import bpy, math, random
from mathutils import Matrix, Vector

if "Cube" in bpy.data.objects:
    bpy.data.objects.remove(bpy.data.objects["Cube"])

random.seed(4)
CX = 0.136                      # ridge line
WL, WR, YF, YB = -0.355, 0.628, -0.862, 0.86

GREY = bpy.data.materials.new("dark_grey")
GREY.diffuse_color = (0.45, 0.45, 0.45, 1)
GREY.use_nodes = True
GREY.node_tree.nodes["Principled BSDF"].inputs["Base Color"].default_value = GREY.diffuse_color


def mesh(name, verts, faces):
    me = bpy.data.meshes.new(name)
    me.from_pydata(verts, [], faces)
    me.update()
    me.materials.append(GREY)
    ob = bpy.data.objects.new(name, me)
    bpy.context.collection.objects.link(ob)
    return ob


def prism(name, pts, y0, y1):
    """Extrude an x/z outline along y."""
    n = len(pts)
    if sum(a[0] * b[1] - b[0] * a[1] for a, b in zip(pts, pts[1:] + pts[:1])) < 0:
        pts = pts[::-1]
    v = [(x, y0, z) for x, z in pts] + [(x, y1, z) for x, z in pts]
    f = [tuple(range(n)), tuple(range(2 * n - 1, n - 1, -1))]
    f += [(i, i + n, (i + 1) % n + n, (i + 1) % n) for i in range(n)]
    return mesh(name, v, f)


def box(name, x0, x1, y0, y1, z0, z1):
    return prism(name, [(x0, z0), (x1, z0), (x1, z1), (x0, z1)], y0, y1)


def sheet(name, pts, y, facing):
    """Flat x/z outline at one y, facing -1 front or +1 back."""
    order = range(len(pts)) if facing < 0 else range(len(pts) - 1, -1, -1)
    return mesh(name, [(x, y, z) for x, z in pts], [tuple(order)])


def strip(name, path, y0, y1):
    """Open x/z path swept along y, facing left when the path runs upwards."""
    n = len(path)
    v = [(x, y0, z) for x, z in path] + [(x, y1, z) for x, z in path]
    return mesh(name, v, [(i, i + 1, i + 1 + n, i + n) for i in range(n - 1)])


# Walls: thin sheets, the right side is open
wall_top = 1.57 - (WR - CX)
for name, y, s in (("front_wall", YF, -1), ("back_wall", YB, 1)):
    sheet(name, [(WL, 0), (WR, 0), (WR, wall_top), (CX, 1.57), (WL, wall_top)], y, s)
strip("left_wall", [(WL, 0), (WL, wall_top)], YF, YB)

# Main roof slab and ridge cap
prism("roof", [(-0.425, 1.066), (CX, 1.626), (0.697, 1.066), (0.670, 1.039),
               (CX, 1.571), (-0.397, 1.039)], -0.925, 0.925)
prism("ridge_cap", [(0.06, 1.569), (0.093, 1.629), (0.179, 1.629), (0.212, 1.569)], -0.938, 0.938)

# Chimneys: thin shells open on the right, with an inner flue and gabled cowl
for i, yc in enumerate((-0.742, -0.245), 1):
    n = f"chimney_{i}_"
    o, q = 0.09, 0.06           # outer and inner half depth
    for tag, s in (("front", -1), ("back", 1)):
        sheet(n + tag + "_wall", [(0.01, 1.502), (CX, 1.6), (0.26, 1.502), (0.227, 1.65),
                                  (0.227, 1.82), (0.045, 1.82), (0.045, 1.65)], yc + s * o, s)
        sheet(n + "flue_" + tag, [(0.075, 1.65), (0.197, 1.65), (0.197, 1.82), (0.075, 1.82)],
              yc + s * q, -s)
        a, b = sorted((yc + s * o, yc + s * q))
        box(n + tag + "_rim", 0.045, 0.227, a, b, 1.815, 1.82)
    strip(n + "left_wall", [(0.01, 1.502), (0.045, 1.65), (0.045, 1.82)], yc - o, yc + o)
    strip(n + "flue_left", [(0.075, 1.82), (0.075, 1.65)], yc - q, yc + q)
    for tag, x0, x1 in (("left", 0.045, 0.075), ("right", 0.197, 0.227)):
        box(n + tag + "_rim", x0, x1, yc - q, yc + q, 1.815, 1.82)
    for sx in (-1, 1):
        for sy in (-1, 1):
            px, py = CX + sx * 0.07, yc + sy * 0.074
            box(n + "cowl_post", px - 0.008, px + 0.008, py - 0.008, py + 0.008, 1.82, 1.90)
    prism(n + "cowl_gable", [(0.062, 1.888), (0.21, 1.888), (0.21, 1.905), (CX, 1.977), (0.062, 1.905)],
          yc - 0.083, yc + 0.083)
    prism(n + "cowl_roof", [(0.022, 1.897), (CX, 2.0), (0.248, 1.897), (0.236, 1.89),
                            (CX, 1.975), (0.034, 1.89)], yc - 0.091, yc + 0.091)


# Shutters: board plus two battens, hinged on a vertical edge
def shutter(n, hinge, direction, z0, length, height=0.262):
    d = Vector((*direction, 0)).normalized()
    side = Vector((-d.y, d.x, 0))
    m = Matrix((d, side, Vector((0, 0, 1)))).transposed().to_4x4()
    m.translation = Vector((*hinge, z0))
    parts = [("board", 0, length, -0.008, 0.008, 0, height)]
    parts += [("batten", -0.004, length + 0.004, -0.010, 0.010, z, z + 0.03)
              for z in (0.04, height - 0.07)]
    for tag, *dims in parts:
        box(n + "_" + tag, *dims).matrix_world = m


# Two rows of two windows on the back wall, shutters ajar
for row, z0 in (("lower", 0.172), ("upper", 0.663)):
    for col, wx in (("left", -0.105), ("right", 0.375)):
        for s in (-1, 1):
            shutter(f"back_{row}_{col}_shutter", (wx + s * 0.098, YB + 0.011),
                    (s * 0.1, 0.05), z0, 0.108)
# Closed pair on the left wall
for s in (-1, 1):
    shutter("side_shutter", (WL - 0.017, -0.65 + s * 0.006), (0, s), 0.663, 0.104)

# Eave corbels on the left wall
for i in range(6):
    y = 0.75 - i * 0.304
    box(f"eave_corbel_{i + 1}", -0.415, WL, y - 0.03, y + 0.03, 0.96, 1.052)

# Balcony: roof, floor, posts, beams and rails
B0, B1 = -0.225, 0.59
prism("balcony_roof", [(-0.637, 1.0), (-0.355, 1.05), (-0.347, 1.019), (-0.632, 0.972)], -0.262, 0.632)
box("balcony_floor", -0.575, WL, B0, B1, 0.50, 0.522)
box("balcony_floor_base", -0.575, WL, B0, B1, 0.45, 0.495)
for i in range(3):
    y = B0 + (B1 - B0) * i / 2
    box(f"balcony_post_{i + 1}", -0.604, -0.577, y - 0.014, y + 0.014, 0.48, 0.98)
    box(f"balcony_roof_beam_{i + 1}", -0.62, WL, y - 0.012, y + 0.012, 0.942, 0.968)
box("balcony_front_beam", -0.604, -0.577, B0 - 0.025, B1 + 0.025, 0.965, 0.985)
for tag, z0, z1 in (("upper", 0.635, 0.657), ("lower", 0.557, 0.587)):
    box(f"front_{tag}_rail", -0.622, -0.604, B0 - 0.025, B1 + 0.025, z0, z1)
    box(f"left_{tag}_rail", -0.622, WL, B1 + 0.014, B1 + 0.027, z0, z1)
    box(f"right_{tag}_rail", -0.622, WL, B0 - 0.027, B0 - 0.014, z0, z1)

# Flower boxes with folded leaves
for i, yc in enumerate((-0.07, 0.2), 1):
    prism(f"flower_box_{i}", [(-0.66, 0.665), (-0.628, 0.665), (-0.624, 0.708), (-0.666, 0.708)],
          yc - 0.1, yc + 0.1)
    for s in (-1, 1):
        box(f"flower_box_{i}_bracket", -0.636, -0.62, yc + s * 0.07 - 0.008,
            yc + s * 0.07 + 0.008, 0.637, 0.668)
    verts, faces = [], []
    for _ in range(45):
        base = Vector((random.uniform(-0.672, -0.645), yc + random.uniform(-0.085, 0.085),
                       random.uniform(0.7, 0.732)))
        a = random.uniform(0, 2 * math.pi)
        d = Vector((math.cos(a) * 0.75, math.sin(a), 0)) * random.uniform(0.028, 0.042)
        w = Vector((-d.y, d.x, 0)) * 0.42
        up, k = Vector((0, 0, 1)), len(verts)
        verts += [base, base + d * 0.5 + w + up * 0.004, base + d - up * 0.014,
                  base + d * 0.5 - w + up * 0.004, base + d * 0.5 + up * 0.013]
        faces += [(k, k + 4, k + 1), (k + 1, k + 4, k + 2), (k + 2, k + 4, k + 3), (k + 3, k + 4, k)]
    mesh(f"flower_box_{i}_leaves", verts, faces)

--------------------------------

Your objective: For the listing above, print only the lines starting at the line containing "yc + s * 0.07 +" and ending at the line containing "verts += [base, base", exactly, both included.

Task result:
            yc + s * 0.07 + 0.008, 0.637, 0.668)
    verts, faces = [], []
    for _ in range(45):
        base = Vector((random.uniform(-0.672, -0.645), yc + random.uniform(-0.085, 0.085),
                       random.uniform(0.7, 0.732)))
        a = random.uniform(0, 2 * math.pi)
        d = Vector((math.cos(a) * 0.75, math.sin(a), 0)) * random.uniform(0.028, 0.042)
        w = Vector((-d.y, d.x, 0)) * 0.42
        up, k = Vector((0, 0, 1)), len(verts)
        verts += [base, base + d * 0.5 + w + up * 0.004, base + d - up * 0.014,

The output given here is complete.